**WORK REQUEST:** Find every line below where the word "bevel" occurs, then give how many you found and nothing else.

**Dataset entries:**
Segment Open
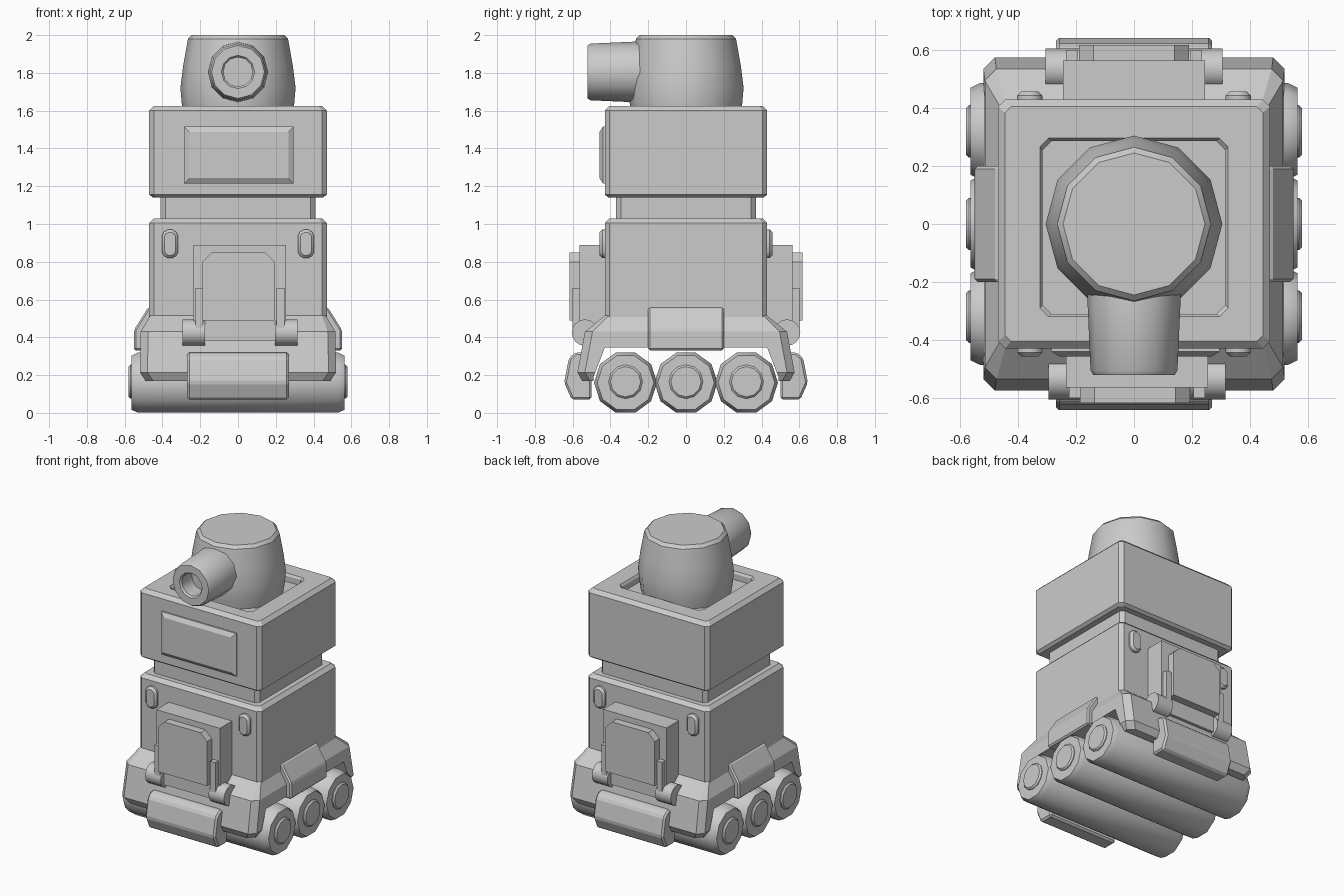
import bpy, bmesh, math
from mathutils import Matrix, Vector

if "Cube" in bpy.data.objects:
    bpy.data.objects.remove(bpy.data.objects["Cube"])

grey = bpy.data.materials.new("light_grey")
grey.diffuse_color = (0.6, 0.6, 0.6, 1)
grey.use_nodes = True
grey.node_tree.nodes["Principled BSDF"].inputs["Base Color"].default_value = grey.diffuse_color


def finish(name, bm, bevel=0.0, smooth=0):
    """Turn a bmesh into a named object with optional chamfer and smoothing."""
    bmesh.ops.recalc_face_normals(bm, faces=bm.faces)
    if bevel:
        bmesh.ops.bevel(bm, geom=bm.edges[:], offset=bevel, segments=1,
                        profile=0.5, affect='EDGES', clamp_overlap=True)
    me = bpy.data.meshes.new(name)
    bm.to_mesh(me)
    bm.free()
    me.materials.append(grey)
    ob = bpy.data.objects.new(name, me)
    bpy.context.collection.objects.link(ob)
    if smooth:
        bpy.ops.object.select_all(action='DESELECT')
        ob.select_set(True)
        bpy.context.view_layer.objects.active = ob
        bpy.ops.object.shade_smooth_by_angle(angle=math.radians(smooth))
    return ob


def loft(name, rings, bevel=0.0, smooth=0, loop=False):
    """Skin a list of equal-length point rings; cap both ends."""
    bm = bmesh.new()
    vs = [[bm.verts.new(p) for p in r] for r in rings]
    n = len(vs[0])
    for a, b in zip(vs, vs[1:]):
        for i in range(n):
            j = (i + 1) % n
            bm.faces.new((a[i], a[j], b[j], b[i]))
    bm.faces.new(vs[0][::-1])
    bm.faces.new(vs[-1])
    return finish(name, bm, bevel, smooth)


def box(name, x, y, z, bevel=0.0):
    return loft(name, [[(x[0], y[0], h), (x[1], y[0], h), (x[1], y[1], h), (x[0], y[1], h)]
                       for h in z], bevel)


def octa(hx, hy, z, c, cy=0.0):
    """Rectangle ring with cut corners."""
    q = [(hx, hy - c), (hx - c, hy), (c - hx, hy), (-hx, hy - c),
         (-hx, c - hy), (c - hx, -hy), (hx - c, -hy), (hx, c - hy)]
    return [(x, y + cy, z) for x, y in q]


def turned(name, profile, n, axis, center, smooth=0, phase=0.0):
    """Rings of (radius, position) along axis x, y or z."""
    def pt(r, h, a):
        u, v = r * math.cos(a), r * math.sin(a)
        p = {'x': (h, u, v), 'y': (u, h, v), 'z': (u, v, h)}[axis]
        return Vector(p) + Vector(center)
    rings = [[pt(r, h, phase + 2 * math.pi * i / n) for i in range(n)] for r, h in profile]
    return loft(name, rings, 0, smooth)


def cut(ob, cutter):
    m = ob.modifiers.new("cut", 'BOOLEAN')
    m.object = cutter
    m.solver = 'EXACT'
    cutter.hide_render = True
    cutter.hide_viewport = True


def spin(ob):
    """Half turn about z, for parts on the back."""
    ob.data.transform(Matrix.Rotation(math.pi, 4, 'Z'))


# lower body, neck and upper body
loft("lower_body", [octa(.47, .43, .36, .025), octa(.47, .43, 1.005, .025),
                    octa(.445, .405, 1.03, .02)])
loft("neck", [octa(.41, .37, 1.0, .025), octa(.41, .37, 1.17, .025)])
upper = loft("upper_body", [octa(.45, .41, 1.14, .02), octa(.47, .43, 1.155, .025),
                            octa(.47, .43, 1.60, .025), octa(.445, .405, 1.625, .02)])

# recess around the turret
cut(upper, loft("recess_cutter", [octa(.315, .298, 1.57, .03, -.012),
                                  octa(.315, .298, 1.61, .03, -.012),
                                  octa(.335, .318, 1.64, .03, -.012)]))

# front screen
loft("screen", [[(x * w + .005, y, 1.365 + s * h) for x, s in ((-1, -1), (1, -1), (1, 1), (-1, 1))]
                for w, h, y in ((.29, .15, -.42), (.29, .15, -.44), (.262, .122, -.458))])

# turret and hollow barrel
turned("turret", [(.285, 1.56), (.297, 1.63), (.305, 1.72), (.29, 1.84), (.265, 1.98), (.245, 2.0)],
       12, 'z', (0, 0, 0), 31)
turned("barrel", [(.16, -.15), (.16, -.28), (.15, -.505), (.14, -.522), (.088, -.522),
                  (.078, -.51), (.078, -.40)], 12, 'y', (0, 0, 1.805), 31)

# skirt with an open arch over the rollers
skirt = loft("skirt", [octa(.49, .55, .17, .04), octa(.52, .575, .215, .04),
                       octa(.515, .535, .43, .04), octa(.465, .43, .515, .02)])
arch = [(-.49, .1), (-.49, .19), (-.43, .345), (.43, .345), (.49, .19), (.49, .1)]
cut(skirt, loft("arch_cutter", [[(x, y, z) for y, z in arch] for x in (-.8, .8)]))

# side fenders
for s in (-1, 1):
    prof = [(.40, .33), (.55, .33), (.55, .44), (.475, .56), (.40, .56)]
    loft("side_fender", [[(s * x, y, z) for x, z in prof] for y in (-.2, .2)], .01)

# three long rollers with hubs
for y in (-.32, 0, .32):
    turned("roller", [(.15, -.565), (.167, -.53), (.167, .53), (.15, .565)],
           10, 'x', (0, y, .16), 37)
    turned("roller_hub", [(.08, -.58), (.09, -.57), (.09, .57), (.08, .58)],
           12, 'x', (0, y, .165), 31)

# parts repeated on the front and back
for back in (False, True):
    o = 0 if back else .01
    parts = []
    # bumper
    prof = [(-.50, .07), (-.605, .07), (-.645, .16), (-.62, .29), (-.585, .32), (-.50, .32)]
    parts.append(loft("bumper", [[(x, y, z) for y, z in prof] for x in (-.27, .27)], .012))
    # hatch frame and raised panel with cut top corners
    parts.append(box("hatch_frame", (o - .245, o + .245), (-.565, -.40), (.38, .89)))
    panel = [(-.19, .49), (.19, .49), (.19, .80), (.14, .85), (-.14, .85), (-.19, .80)]
    parts.append(loft("hatch_panel", [[(x + o * .3, y, z) for x, z in panel]
                                      for y in (-.5, -.618)]))
    for s in (-1, 1):
        # hinge drums and posts
        parts.append(turned("hinge", [(.07, -.06), (.07, .06)], 16, 'x',
                            (o + s * .245, -.535, .425), 31))
        xp = sorted((o + s * .195, o + s * .235))
        parts.append(box("hinge_post", xp, (-.60, -.5), (.42, .66)))
        # pill-shaped lamps
        rings = []
        for r, y in ((.045, -.42), (.045, -.443), (.03, -.458)):
            rings.append([(s * .36 + r * math.cos(a), y, .895 + r * math.sin(a)
                           + (.032 if math.sin(a) > 0 else -.032))
                          for a in [math.pi * (2 * i + 1) / 12 for i in range(12)]])
        parts.append(loft("lamp", rings, 0, 40))
    if back:
        for p in parts:
            spin(p)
Segment Closed
**TASK SOLUTION:** 7